• How to complete this task
Report how many lines in the records below contain the word "bmesh". Give only the number.

• Supplied entries
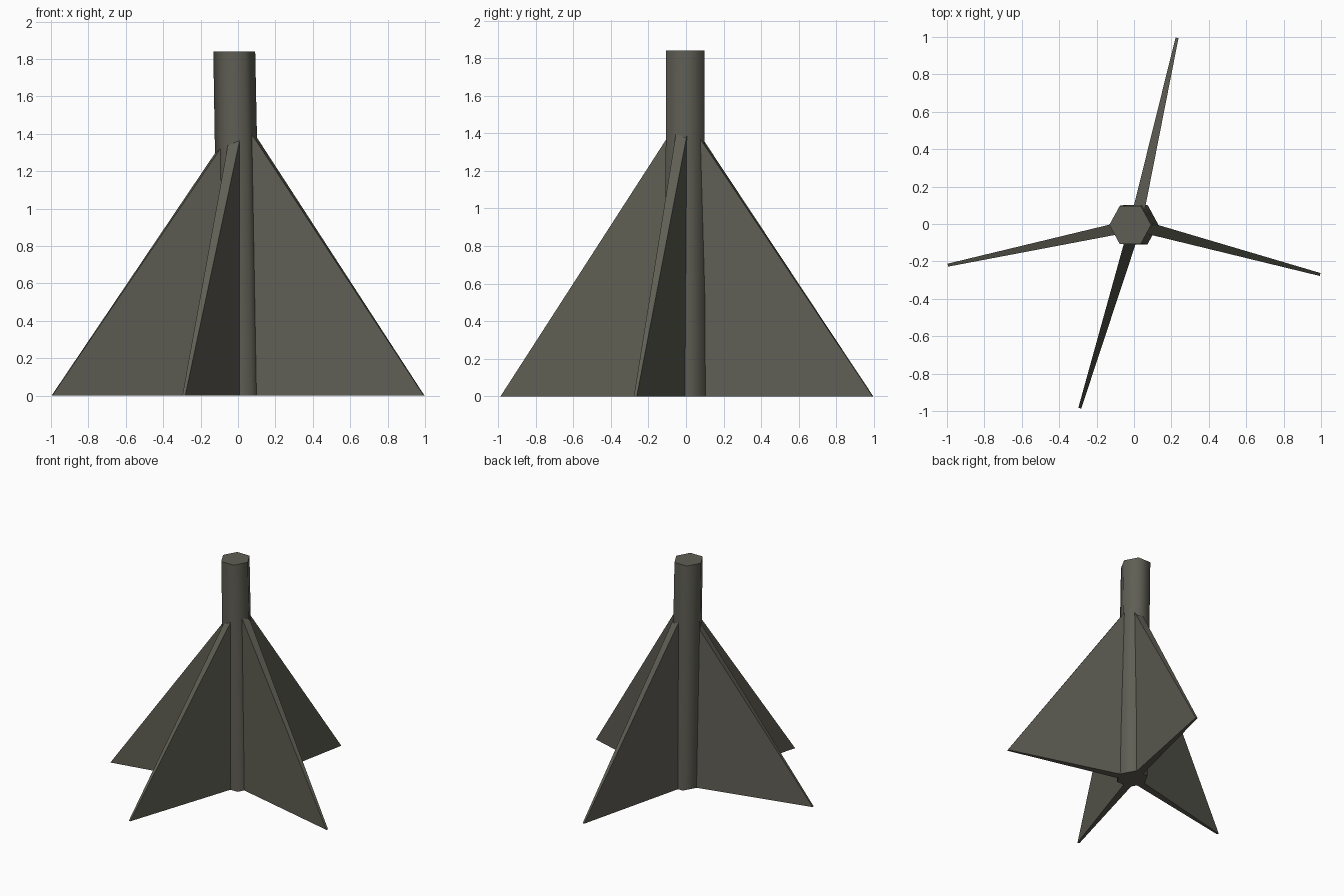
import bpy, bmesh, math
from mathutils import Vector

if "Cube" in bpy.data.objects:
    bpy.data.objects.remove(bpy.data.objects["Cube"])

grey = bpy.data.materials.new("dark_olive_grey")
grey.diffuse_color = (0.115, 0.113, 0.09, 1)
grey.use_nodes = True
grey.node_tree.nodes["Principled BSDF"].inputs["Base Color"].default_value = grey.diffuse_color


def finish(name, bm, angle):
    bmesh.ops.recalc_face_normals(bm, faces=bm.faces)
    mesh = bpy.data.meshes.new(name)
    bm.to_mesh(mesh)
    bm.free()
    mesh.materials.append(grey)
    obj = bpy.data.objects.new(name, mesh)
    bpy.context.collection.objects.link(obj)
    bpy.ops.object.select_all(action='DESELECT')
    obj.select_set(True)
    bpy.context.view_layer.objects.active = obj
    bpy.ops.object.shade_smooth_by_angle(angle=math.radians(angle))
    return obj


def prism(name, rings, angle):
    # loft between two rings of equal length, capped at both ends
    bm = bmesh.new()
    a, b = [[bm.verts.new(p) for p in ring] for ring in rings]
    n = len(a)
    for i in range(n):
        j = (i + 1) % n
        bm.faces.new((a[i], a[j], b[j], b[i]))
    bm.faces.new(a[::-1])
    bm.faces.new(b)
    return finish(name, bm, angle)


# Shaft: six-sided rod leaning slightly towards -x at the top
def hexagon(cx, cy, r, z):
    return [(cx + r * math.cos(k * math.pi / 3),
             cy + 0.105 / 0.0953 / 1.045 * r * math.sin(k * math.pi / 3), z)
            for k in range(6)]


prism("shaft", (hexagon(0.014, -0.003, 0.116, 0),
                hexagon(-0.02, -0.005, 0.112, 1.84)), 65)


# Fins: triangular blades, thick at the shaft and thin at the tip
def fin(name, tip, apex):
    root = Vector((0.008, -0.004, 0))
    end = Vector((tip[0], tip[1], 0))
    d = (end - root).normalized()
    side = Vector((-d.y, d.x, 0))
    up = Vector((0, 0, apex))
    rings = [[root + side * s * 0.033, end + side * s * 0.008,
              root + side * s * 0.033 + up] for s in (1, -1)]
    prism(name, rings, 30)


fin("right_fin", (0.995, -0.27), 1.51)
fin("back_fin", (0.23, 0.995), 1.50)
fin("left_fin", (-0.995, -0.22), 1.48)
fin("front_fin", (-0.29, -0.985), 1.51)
* * *
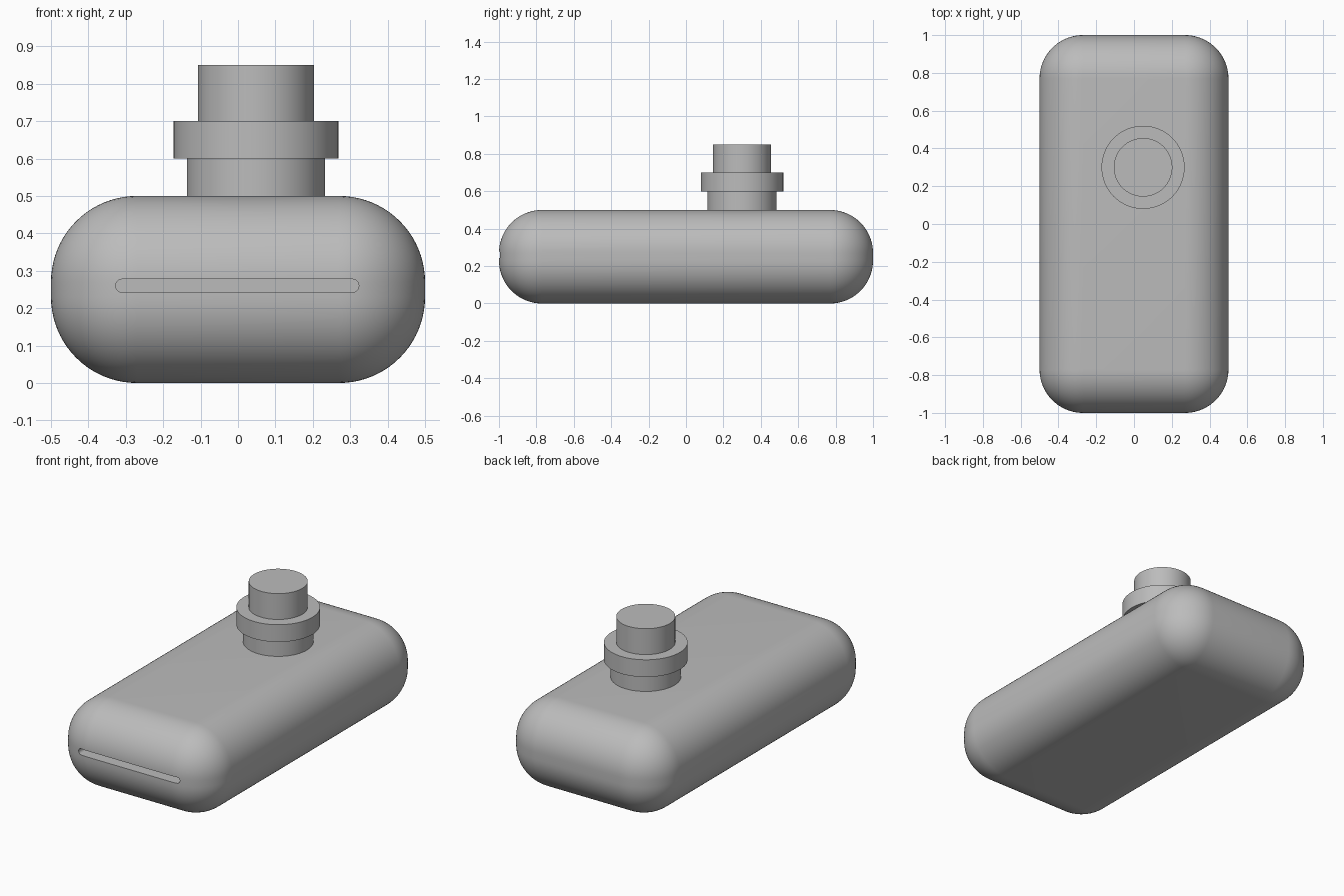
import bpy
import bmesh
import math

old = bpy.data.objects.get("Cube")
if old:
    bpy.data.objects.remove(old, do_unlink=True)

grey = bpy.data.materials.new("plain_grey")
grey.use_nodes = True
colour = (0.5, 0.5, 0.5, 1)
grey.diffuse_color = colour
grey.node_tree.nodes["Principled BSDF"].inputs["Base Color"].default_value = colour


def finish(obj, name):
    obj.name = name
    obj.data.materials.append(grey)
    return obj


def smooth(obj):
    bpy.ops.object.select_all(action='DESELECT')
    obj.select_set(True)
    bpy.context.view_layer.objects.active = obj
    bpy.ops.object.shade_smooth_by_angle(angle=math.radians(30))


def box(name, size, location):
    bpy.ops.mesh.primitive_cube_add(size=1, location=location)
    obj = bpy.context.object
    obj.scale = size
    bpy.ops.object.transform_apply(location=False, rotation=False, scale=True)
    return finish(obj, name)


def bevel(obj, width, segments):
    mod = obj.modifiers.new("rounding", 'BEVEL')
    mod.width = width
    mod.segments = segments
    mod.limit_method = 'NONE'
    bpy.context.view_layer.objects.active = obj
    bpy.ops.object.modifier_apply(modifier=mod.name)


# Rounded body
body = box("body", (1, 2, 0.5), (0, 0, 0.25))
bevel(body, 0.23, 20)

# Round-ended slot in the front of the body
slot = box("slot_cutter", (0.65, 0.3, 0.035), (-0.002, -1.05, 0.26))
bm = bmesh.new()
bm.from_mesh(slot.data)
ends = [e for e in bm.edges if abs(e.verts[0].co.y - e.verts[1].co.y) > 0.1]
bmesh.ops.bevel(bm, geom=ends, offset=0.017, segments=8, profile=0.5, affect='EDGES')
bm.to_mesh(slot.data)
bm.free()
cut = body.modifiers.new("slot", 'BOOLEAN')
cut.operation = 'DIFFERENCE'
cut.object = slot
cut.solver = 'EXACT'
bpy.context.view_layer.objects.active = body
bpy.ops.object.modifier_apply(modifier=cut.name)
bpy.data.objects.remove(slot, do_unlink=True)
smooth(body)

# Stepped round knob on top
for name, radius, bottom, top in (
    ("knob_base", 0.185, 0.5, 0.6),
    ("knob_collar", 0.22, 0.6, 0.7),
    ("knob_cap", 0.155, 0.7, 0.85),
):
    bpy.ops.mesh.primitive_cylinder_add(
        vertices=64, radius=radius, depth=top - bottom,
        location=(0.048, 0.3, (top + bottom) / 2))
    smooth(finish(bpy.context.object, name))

• Answer to this task
6